## Work to complete
The records below are to be reproduced exactly, with every picture left out.

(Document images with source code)
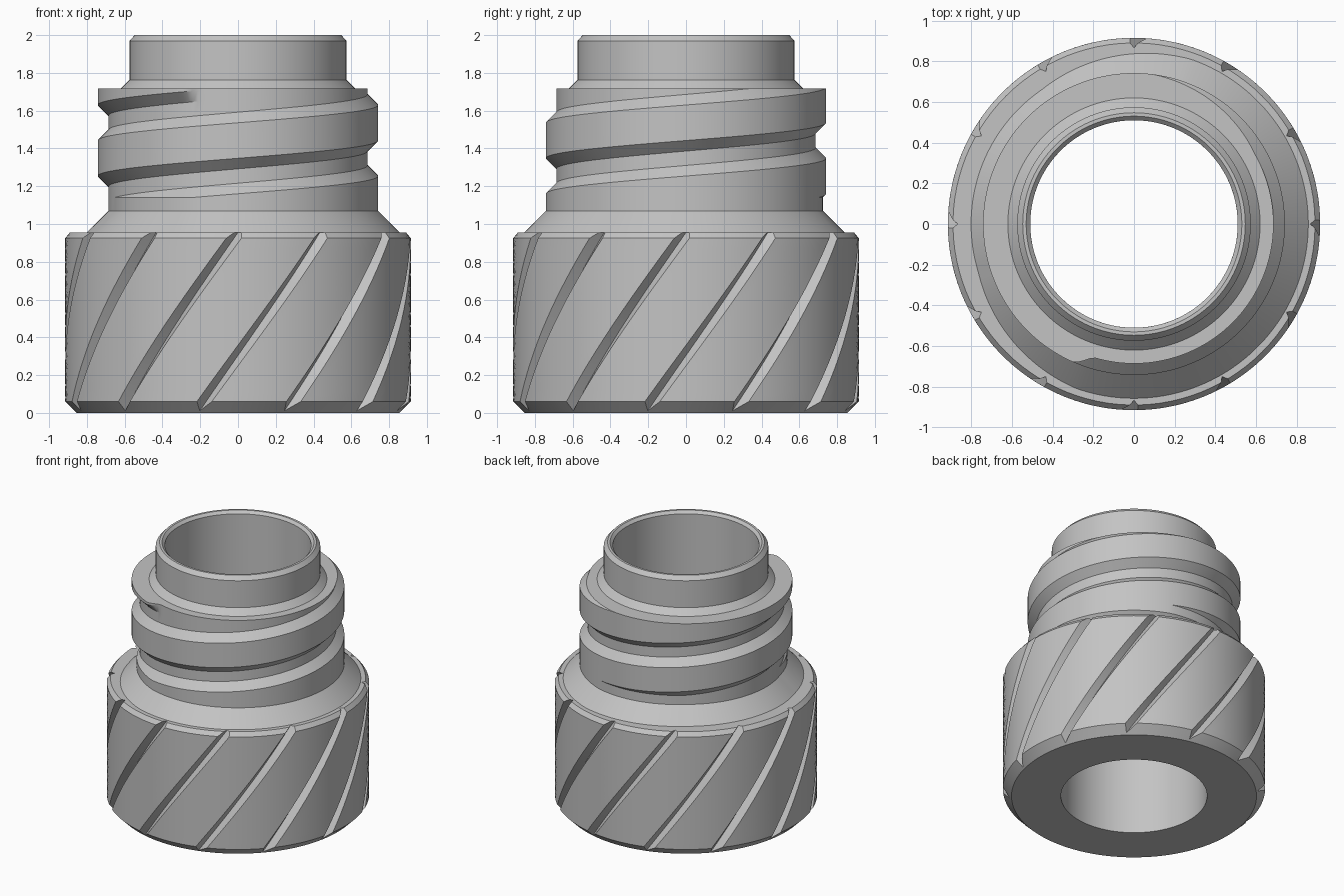
import bpy
import bmesh
from math import sin, cos, radians, tau

cube = bpy.data.objects.get("Cube")
if cube:
    bpy.data.objects.remove(cube, do_unlink=True)

# One plain grey for everything
grey = bpy.data.materials.new("grey_plastic")
grey.use_nodes = True
COLOUR = (0.55, 0.55, 0.55, 1)
grey.diffuse_color = COLOUR
grey.node_tree.nodes["Principled BSDF"].inputs["Base Color"].default_value = COLOUR


def skin(name, columns):
    """Skin neighbouring columns of (angle, radius, height); angle 0 is the front."""
    bm = bmesh.new()
    grid = [[bm.verts.new((r * sin(a), -r * cos(a), z)) for a, r, z in col]
            for col in columns]
    for c0, c1 in zip(grid, grid[1:]):
        for j in range(len(c0) - 1):
            bm.faces.new((c0[j], c1[j], c1[j + 1], c0[j + 1]))
    bmesh.ops.remove_doubles(bm, verts=bm.verts, dist=1e-4)
    mesh = bpy.data.meshes.new(name)
    bm.to_mesh(mesh)
    bm.free()
    mesh.materials.append(grey)
    obj = bpy.data.objects.new(name, mesh)
    bpy.context.collection.objects.link(obj)
    bpy.ops.object.select_all(action='DESELECT')
    obj.select_set(True)
    bpy.context.view_layer.objects.active = obj
    bpy.ops.object.shade_smooth_by_angle(angle=radians(25))
    return obj


# Grip base: chamfered ring with twelve slanted V grooves
GRIP_R, GROOVE_R, GRIP_TOP = 0.915, 0.866, 0.955
GROOVES, FILL = 12, 8
HALF_GROOVE = 0.044
STEP = tau / GROOVES
TWIST = radians(44)

grip_profile = [(0.51, 0), (0.855, 0), (GROOVE_R, 0.011), (GRIP_R, 0.06)]
grip_profile += [(GRIP_R, 0.06 + 0.865 * i / 16) for i in range(1, 17)]
grip_profile += [(0.89, GRIP_TOP), (0.75, GRIP_TOP)]


def grip_column(index, k):
    col = []
    for r, z in grip_profile:
        # The groove narrows where the chamfer eats into it
        w = HALF_GROOVE * max(0, r - GROOVE_R) / (GRIP_R - GROOVE_R)
        offset = w + (STEP - 2 * w) * (k - 1) / FILL if k else 0
        angle = index * STEP + offset - TWIST * (1 - z / GRIP_TOP)
        col.append((angle, r if k else min(r, GROOVE_R), z))
    return col


columns = [grip_column(i, k) for i in range(GROOVES) for k in range(FILL + 2)]
columns.append(grip_column(GROOVES, 0))
skin("grip_base", columns)

# Threaded neck: helical ridge, conical foot, plain collar and bore
ROOT, DEPTH, PITCH = 0.686, 0.056, 0.376
CREST = PITCH / 2
LOW, HIGH = 1.14, 1.717
END_TURN = 2 - 17 / 360
RAMP = 6 / 360
SEGMENTS = 180


def crest_top(turn):
    return 1.16 + PITCH * turn


def neck_radius(turn, z):
    height = 0
    for n in range(-2, 4):
        t = turn + n
        top = crest_top(t)
        ridge = min(z - (top - CREST - DEPTH), top + DEPTH - z, DEPTH)
        fade = min(1, max(0, (END_TURN - t) / RAMP))
        height = max(height, ridge * fade)
    return ROOT + height


def neck_column(turn):
    foot = neck_radius(turn, LOW)
    col = [(foot + 0.115, GRIP_TOP), (foot, 1.07), (foot, LOW)]
    # Rows follow the ridge edges so that they stay crisp
    for n in range(-1, 3):
        for off in (-CREST - DEPTH, -CREST, 0, DEPTH):
            z = min(HIGH, max(LOW, crest_top(turn + n) + off))
            col.append((neck_radius(turn, z), z))
    col.append((neck_radius(turn, HIGH), HIGH))
    col += [(0.62, HIGH), (0.574, 1.763), (0.574, 1.97), (0.547, 2),
            (0.53, 2), (0.51, 1.98), (0.51, 0)]
    return [(turn * tau, r, z) for r, z in col]


skin("threaded_neck", [neck_column(i / SEGMENTS) for i in range(SEGMENTS + 1)])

## Your solution
import bpy
import bmesh
from math import sin, cos, radians, tau

cube = bpy.data.objects.get("Cube")
if cube:
    bpy.data.objects.remove(cube, do_unlink=True)

# One plain grey for everything
grey = bpy.data.materials.new("grey_plastic")
grey.use_nodes = True
COLOUR = (0.55, 0.55, 0.55, 1)
grey.diffuse_color = COLOUR
grey.node_tree.nodes["Principled BSDF"].inputs["Base Color"].default_value = COLOUR


def skin(name, columns):
    """Skin neighbouring columns of (angle, radius, height); angle 0 is the front."""
    bm = bmesh.new()
    grid = [[bm.verts.new((r * sin(a), -r * cos(a), z)) for a, r, z in col]
            for col in columns]
    for c0, c1 in zip(grid, grid[1:]):
        for j in range(len(c0) - 1):
            bm.faces.new((c0[j], c1[j], c1[j + 1], c0[j + 1]))
    bmesh.ops.remove_doubles(bm, verts=bm.verts, dist=1e-4)
    mesh = bpy.data.meshes.new(name)
    bm.to_mesh(mesh)
    bm.free()
    mesh.materials.append(grey)
    obj = bpy.data.objects.new(name, mesh)
    bpy.context.collection.objects.link(obj)
    bpy.ops.object.select_all(action='DESELECT')
    obj.select_set(True)
    bpy.context.view_layer.objects.active = obj
    bpy.ops.object.shade_smooth_by_angle(angle=radians(25))
    return obj


# Grip base: chamfered ring with twelve slanted V grooves
GRIP_R, GROOVE_R, GRIP_TOP = 0.915, 0.866, 0.955
GROOVES, FILL = 12, 8
HALF_GROOVE = 0.044
STEP = tau / GROOVES
TWIST = radians(44)

grip_profile = [(0.51, 0), (0.855, 0), (GROOVE_R, 0.011), (GRIP_R, 0.06)]
grip_profile += [(GRIP_R, 0.06 + 0.865 * i / 16) for i in range(1, 17)]
grip_profile += [(0.89, GRIP_TOP), (0.75, GRIP_TOP)]


def grip_column(index, k):
    col = []
    for r, z in grip_profile:
        # The groove narrows where the chamfer eats into it
        w = HALF_GROOVE * max(0, r - GROOVE_R) / (GRIP_R - GROOVE_R)
        offset = w + (STEP - 2 * w) * (k - 1) / FILL if k else 0
        angle = index * STEP + offset - TWIST * (1 - z / GRIP_TOP)
        col.append((angle, r if k else min(r, GROOVE_R), z))
    return col


columns = [grip_column(i, k) for i in range(GROOVES) for k in range(FILL + 2)]
columns.append(grip_column(GROOVES, 0))
skin("grip_base", columns)

# Threaded neck: helical ridge, conical foot, plain collar and bore
ROOT, DEPTH, PITCH = 0.686, 0.056, 0.376
CREST = PITCH / 2
LOW, HIGH = 1.14, 1.717
END_TURN = 2 - 17 / 360
RAMP = 6 / 360
SEGMENTS = 180


def crest_top(turn):
    return 1.16 + PITCH * turn


def neck_radius(turn, z):
    height = 0
    for n in range(-2, 4):
        t = turn + n
        top = crest_top(t)
        ridge = min(z - (top - CREST - DEPTH), top + DEPTH - z, DEPTH)
        fade = min(1, max(0, (END_TURN - t) / RAMP))
        height = max(height, ridge * fade)
    return ROOT + height


def neck_column(turn):
    foot = neck_radius(turn, LOW)
    col = [(foot + 0.115, GRIP_TOP), (foot, 1.07), (foot, LOW)]
    # Rows follow the ridge edges so that they stay crisp
    for n in range(-1, 3):
        for off in (-CREST - DEPTH, -CREST, 0, DEPTH):
            z = min(HIGH, max(LOW, crest_top(turn + n) + off))
            col.append((neck_radius(turn, z), z))
    col.append((neck_radius(turn, HIGH), HIGH))
    col += [(0.62, HIGH), (0.574, 1.763), (0.574, 1.97), (0.547, 2),
            (0.53, 2), (0.51, 1.98), (0.51, 0)]
    return [(turn * tau, r, z) for r, z in col]


skin("threaded_neck", [neck_column(i / SEGMENTS) for i in range(SEGMENTS + 1)])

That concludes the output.